**Your objective:** For the data below, retype word for word the lines from the one containing "(.05, .125), SLATE)" through the one containing "an inclusive range"; drop the pictures.
[Task inputs Boundary: Start]
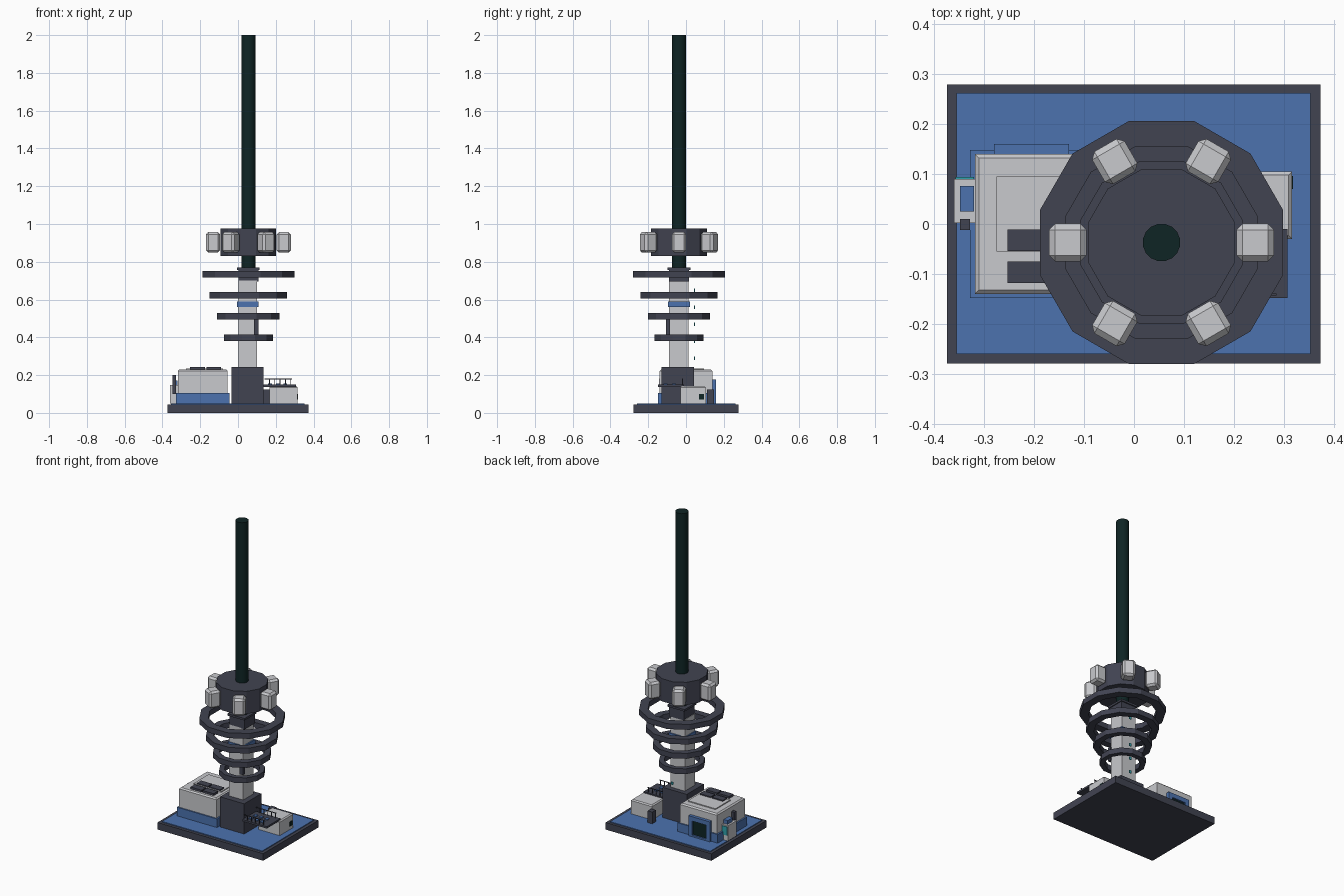
import bpy, bmesh, math
from mathutils import Matrix

if "Cube" in bpy.data.objects:
    bpy.data.objects.remove(bpy.data.objects["Cube"])


def material(name, rgb):
    m = bpy.data.materials.new(name)
    m.diffuse_color = (*rgb, 1)
    m.use_nodes = True
    m.node_tree.nodes["Principled BSDF"].inputs["Base Color"].default_value = m.diffuse_color
    return m


SLATE = material("dark slate", (0.053, 0.057, 0.083))
BLUE = material("blue", (0.072, 0.17, 0.43))
GREY = material("light grey", (0.58, 0.585, 0.61))
TEAL = material("black teal", (0.0045, 0.018, 0.018))
CYAN = material("cyan", (0.03, 0.36, 0.42))
CX, CY = 0.055, -0.037  # tower axis


def finish(name, bm, mat):
    bmesh.ops.recalc_face_normals(bm, faces=bm.faces)
    me = bpy.data.meshes.new(name)
    bm.to_mesh(me)
    bm.free()
    me.materials.append(mat)
    ob = bpy.data.objects.new(name, me)
    bpy.context.collection.objects.link(ob)
    return ob


def box(name, x, y, z, mat, chamfer=0):
    """Box from (min, max) ranges; chamfer cuts only the top rim."""
    bm = bmesh.new()
    bmesh.ops.create_cube(bm, size=1)
    for v in bm.verts:
        v.co = [r[0] if c < 0 else r[1] for c, r in zip(v.co, (x, y, z))]
    if chamfer:
        rim = [e for e in bm.edges if all(v.co.z > z[1] - 1e-5 for v in e.verts)]
        bmesh.ops.bevel(bm, geom=rim, offset=chamfer, segments=1, affect='EDGES')
    return finish(name, bm, mat)


def prism(name, apothem, z, mat, sides=12, hole=0):
    """Flat-sided prism about the tower axis, optionally a ring."""
    bm = bmesh.new()
    k = 1 / math.cos(math.pi / sides)

    def loop(a, h):
        return [bm.verts.new((CX + a * k * math.cos((i + .5) * math.tau / sides),
                              CY + a * k * math.sin((i + .5) * math.tau / sides), h))
                for i in range(sides)]

    lo, hi = loop(apothem, z[0]), loop(apothem, z[1])
    if hole:
        loops = [lo, hi, loop(hole, z[1]), loop(hole, z[0])]
        pairs = [(loops[i], loops[(i + 1) % 4]) for i in range(4)]
    else:
        pairs = [(lo, hi)]
        bm.faces.new(lo)
        bm.faces.new(hi)
    for a, b in pairs:
        for i in range(sides):
            j = (i + 1) % sides
            bm.faces.new((a[i], a[j], b[j], b[i]))
    return finish(name, bm, mat)


# Ground slab
box("base_slab", (-.374, .373), (-.279, .279), (0, .045), SLATE)
box("base_floor", (-.355, .353), (-.26, .262), (.044, .05), BLUE)

# Tower column
box("tower_foot", (-.035, .135), (-.13, .042), (.05, .243), SLATE)
box("tower_column", (0, .1), (-.09, .012), (.24, .7), GREY)
box("column_band", (-.005, .108), (-.095, .02), (.56, .59), BLUE)
box("column_collar", (.002, .108), (-.09, .016), (.695, .757), SLATE)
box("collar_cap", (-.006, .114), (-.097, .023), (.757, .77), SLATE)
box("column_conduit", (.085, .108), (-.106, -.085), (.41, .5), SLATE)
for i in range(5):
    z = .28 + .09 * i
    box("marker_light", (.06, .072), (.043, .047), (z, z + .018), CYAN)

# Rings widening upward
for a, hole, z in ((.13, .1, .38), (.165, .128, .495), (.205, .162, .605), (.243, .192, .717)):
    prism("tower_ring", a, (z, z + .034), SLATE, hole=hole)

# Drum, mast and surrounding pods
prism("drum", .147, (.83, .975), SLATE)
mast = prism("mast", .037, (.765, 2), TEAL, sides=16)
for p in mast.data.polygons:
    p.use_smooth = abs(p.normal.z) < .5
for v in mast.data.edges:
    a, b = (mast.data.vertices[i].co.z for i in v.vertices)
    v.use_edge_sharp = abs(a - b) < .01
for i in range(6):
    bm = bmesh.new()
    bmesh.ops.create_cube(bm, size=1)
    bmesh.ops.scale(bm, vec=(.075, .075, .108), verts=bm.verts)
    bmesh.ops.bevel(bm, geom=bm.edges[:], offset=.012, segments=1, affect='EDGES')
    bm.transform(Matrix.Translation((CX, CY, .903)) @ Matrix.Rotation(i * math.pi / 3, 4, 'Z')
                 @ Matrix.Translation((.187, 0, 0)))
    finish("pod", bm, GREY)

# Main building
box("hall_walls", (-.318, -.055), (-.14, .14), (.05, .23), GREY, .008)
box("hall_skirt", (-.328, -.045), (-.148, .148), (.05, .105), BLUE)
box("roof_plate", (-.275, -.08), (-.055, .095), (.228, .236), GREY)
for x in (-.253, -.168):
    for y in (-.118, -.054):
        box("roof_vent", (x, x + .078), (y, y + .043), (.228, .243), SLATE)
box("door_sill", (-.28, -.13), (.135, .16), (.05, .06), BLUE)
box("door_lintel", (-.28, -.13), (.135, .16), (.15, .178), BLUE)
for x in (-.28, -.156):
    box("door_jamb", (x, x + .026), (.135, .16), (.05, .15), BLUE)
box("door", (-.254, -.156), (.14, .15), (.05, .15), TEAL)

# Side kiosk
box("kiosk", (-.36, -.317), (.002, .09), (.05, .148), GREY)
box("kiosk_screen", (-.357, -.32), (.09, .094), (.085, .14), CYAN)
box("kiosk_roof_unit", (-.348, -.32), (.025, .076), (.147, .172), BLUE)
box("kiosk_post", (-.348, -.328), (-.012, .01), (.1, .2), SLATE)

# Small building with deck
box("annex_walls", (.167, .316), (-.03, .105), (.05, .142), GREY, .007)
box("annex_window", (.314, .318), (.07, .096), (.07, .1), TEAL)
box("deck", (.135, .307), (-.148, -.01), (.138, .15), SLATE)
box("cabinet", (.135, .167), (.112, .148), (.05, .125), SLATE)
for i in range(3):
    for j in range(2):
        x, y = .16 + .04 * i, -.12 + .045 * j
        box("deck_panel", (x, x + .02), (y, y + .022), (.15, .156), BLUE)
for y in (-.143, -.02):
    box("deck_rail", (.14, .285), (y, y + .004), (.178, .182), SLATE)
    for i in range(5):
        x = .165 + .028 * i
        box("rail_post", (x, x + .004), (y, y + .004), (.15, .18), SLATE)
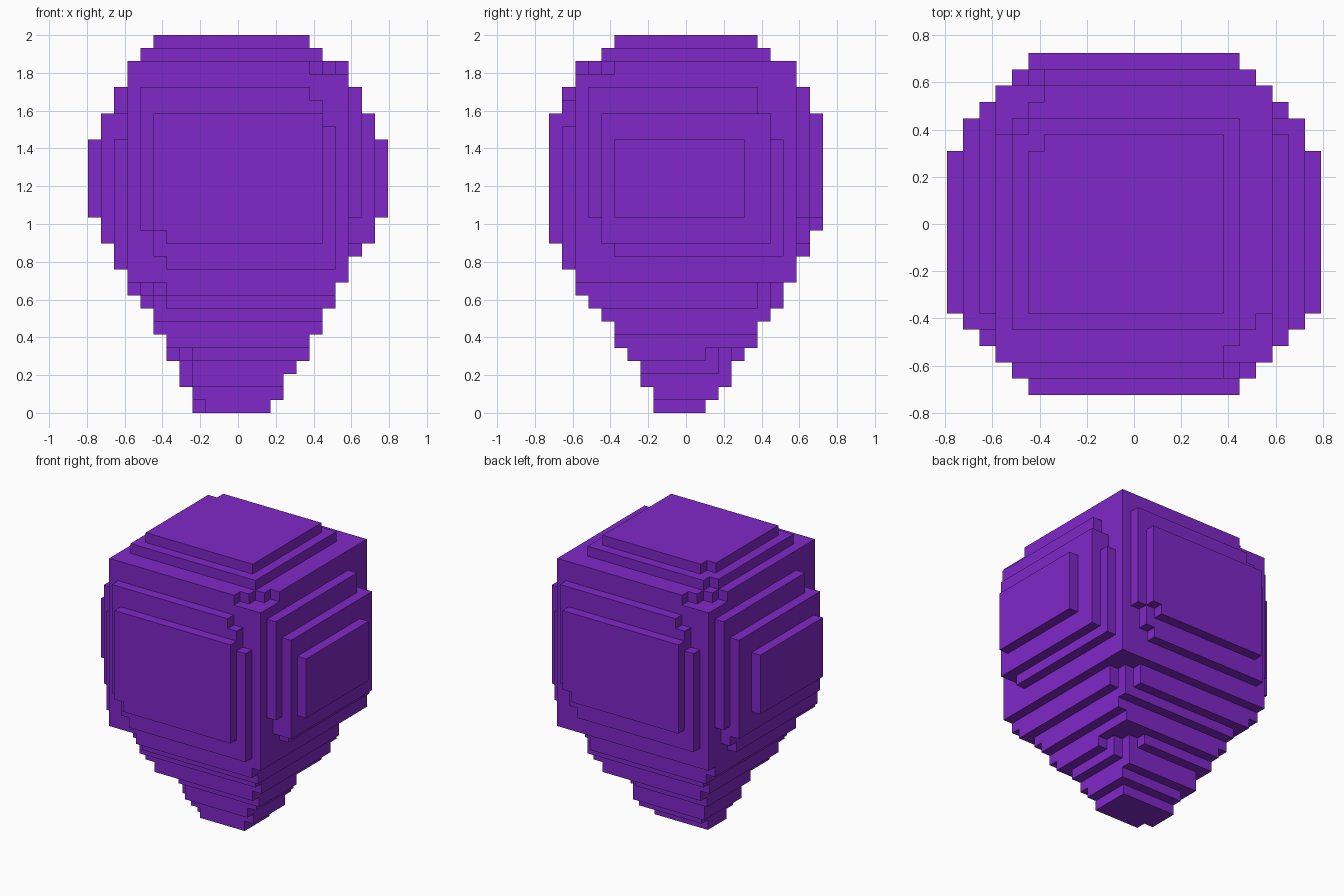
import bpy, bmesh

if "Cube" in bpy.data.objects:
    bpy.data.objects.remove(bpy.data.objects["Cube"])

U = 2 / 29          # edge of one block
cells = set()


def fill(x0, x1, y0, y1, z0, z1):
    """Fill an inclusive range of blocks."""
    cells.update((x, y, z) for x in range(x0, x1 + 1)
                 for y in range(y0, y1 + 1) for z in range(z0, z1 + 1))


def carve_corner(z, cx, cy, n):
    """Remove a stair-stepped triangle from a layer corner at (cx, cy)."""
    sx, sy = (1 if cx > 0 else -1), (1 if cy > 0 else -1)
    for i in range(n):
        for j in range(n - i):
            cells.discard((cx - sx * i, cy - sy * j, z))


# tapered foot: z, x range, y range
for z, x0, x1, y0, y1 in [
        (0, -3, 2, -2, 1), (1, -3, 3, -2, 2), (2, -4, 3, -3, 3),
        (3, -4, 4, -3, 3), (4, -5, 5, -4, 4), (5, -5, 5, -5, 5),
        (6, -6, 6, -5, 5), (7, -6, 6, -6, 6), (8, -7, 7, -7, 7),
        (9, -8, 7, -8, 7)]:
    fill(x0, x1, y0, y1, z, z)
for z, cx, cy, n in [(0, -3, -2, 1), (2, -4, -3, 1), (3, -4, -3, 1),
                     (3, 4, 3, 1), (4, -5, -4, 2), (4, 5, 4, 3),
                     (8, -7, -7, 2), (8, 7, 7, 2), (9, -8, -8, 3),
                     (9, 7, 7, 2)]:
    carve_corner(z, cx, cy, n)

# main block and stepped top
fill(-8, 8, -8, 8, 10, 26)
fill(-7, 6, -6, 6, 27, 27)
fill(-6, 5, -5, 5, 28, 28)
carve_corner(26, 8, -8, 3)
carve_corner(26, -8, 8, 3)
carve_corner(27, -7, 6, 1)
carve_corner(28, -6, 5, 1)

# stepped plates on the four sides
for s in (-1, 1):
    low = 11 if s < 0 else 12
    # front and back
    y9, y10 = 9 * s, 10 * s
    fill(-7, 7, y9, y9, low, 24)
    fill(-6, 6, y10, y10, low + 2, 22)
    for z in range(low, low + 3):
        cells.discard((7 * s, y9, z))
    for z in (22, 23, 24):
        cells.discard((-7 * s, y9, z))
    cells.discard((6 * s, y9, low))
    cells.discard((-6 * s, y9, 24))
    cells.discard((6 * s, y10, low + 2))
    # right and left
    x9 = 9 * s
    fill(x9, x9, -7, 7, low, 24)
    fill(10 * s, 10 * s, -6, 6, 13, 22)
    fill(11 * s, 11 * s, -5, 4, 15, 20)
    for z in range(low, low + 3):
        cells.discard((x9, -7 * s, z))
    for z in range(21, 25):
        cells.discard((x9, 7 * s, z))
    cells.discard((x9, -6 * s, low))
    for z in (23, 24):
        cells.discard((x9, 6 * s, z))

# skin: one quad for every exposed block side
bm = bmesh.new()
verts = {}


def vert(p):
    if p not in verts:
        verts[p] = bm.verts.new(((p[0] - .5) * U, (p[1] - .5) * U, p[2] * U))
    return verts[p]


for c in sorted(cells):
    for a in range(3):
        for d in (0, 1):
            n = list(c)
            n[a] += 2 * d - 1
            if tuple(n) in cells:
                continue
            quad = []
            for u, v in ((0, 0), (1, 0), (1, 1), (0, 1)):
                p = list(c)
                p[a] += d
                p[(a + 1) % 3] += u
                p[(a + 2) % 3] += v
                quad.append(vert(tuple(p)))
            bm.faces.new(quad if d else quad[::-1])

mesh = bpy.data.meshes.new("blocky_body")
bm.to_mesh(mesh)
bm.free()
body = bpy.data.objects.new("blocky_body", mesh)
bpy.context.collection.objects.link(body)

mat = bpy.data.materials.new("purple")
mat.diffuse_color = (0.216, 0.021, 0.578, 1)
mat.use_nodes = True
mat.node_tree.nodes["Principled BSDF"].inputs["Base Color"].default_value = mat.diffuse_color
mesh.materials.append(mat)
[Task inputs Boundary: End]
**Exercise answer:**
box("cabinet", (.135, .167), (.112, .148), (.05, .125), SLATE)
for i in range(3):
    for j in range(2):
        x, y = .16 + .04 * i, -.12 + .045 * j
        box("deck_panel", (x, x + .02), (y, y + .022), (.15, .156), BLUE)
for y in (-.143, -.02):
    box("deck_rail", (.14, .285), (y, y + .004), (.178, .182), SLATE)
    for i in range(5):
        x = .165 + .028 * i
        box("rail_post", (x, x + .004), (y, y + .004), (.15, .18), SLATE)
import bpy, bmesh

if "Cube" in bpy.data.objects:
    bpy.data.objects.remove(bpy.data.objects["Cube"])

U = 2 / 29          # edge of one block
cells = set()


def fill(x0, x1, y0, y1, z0, z1):
    """Fill an inclusive range of blocks."""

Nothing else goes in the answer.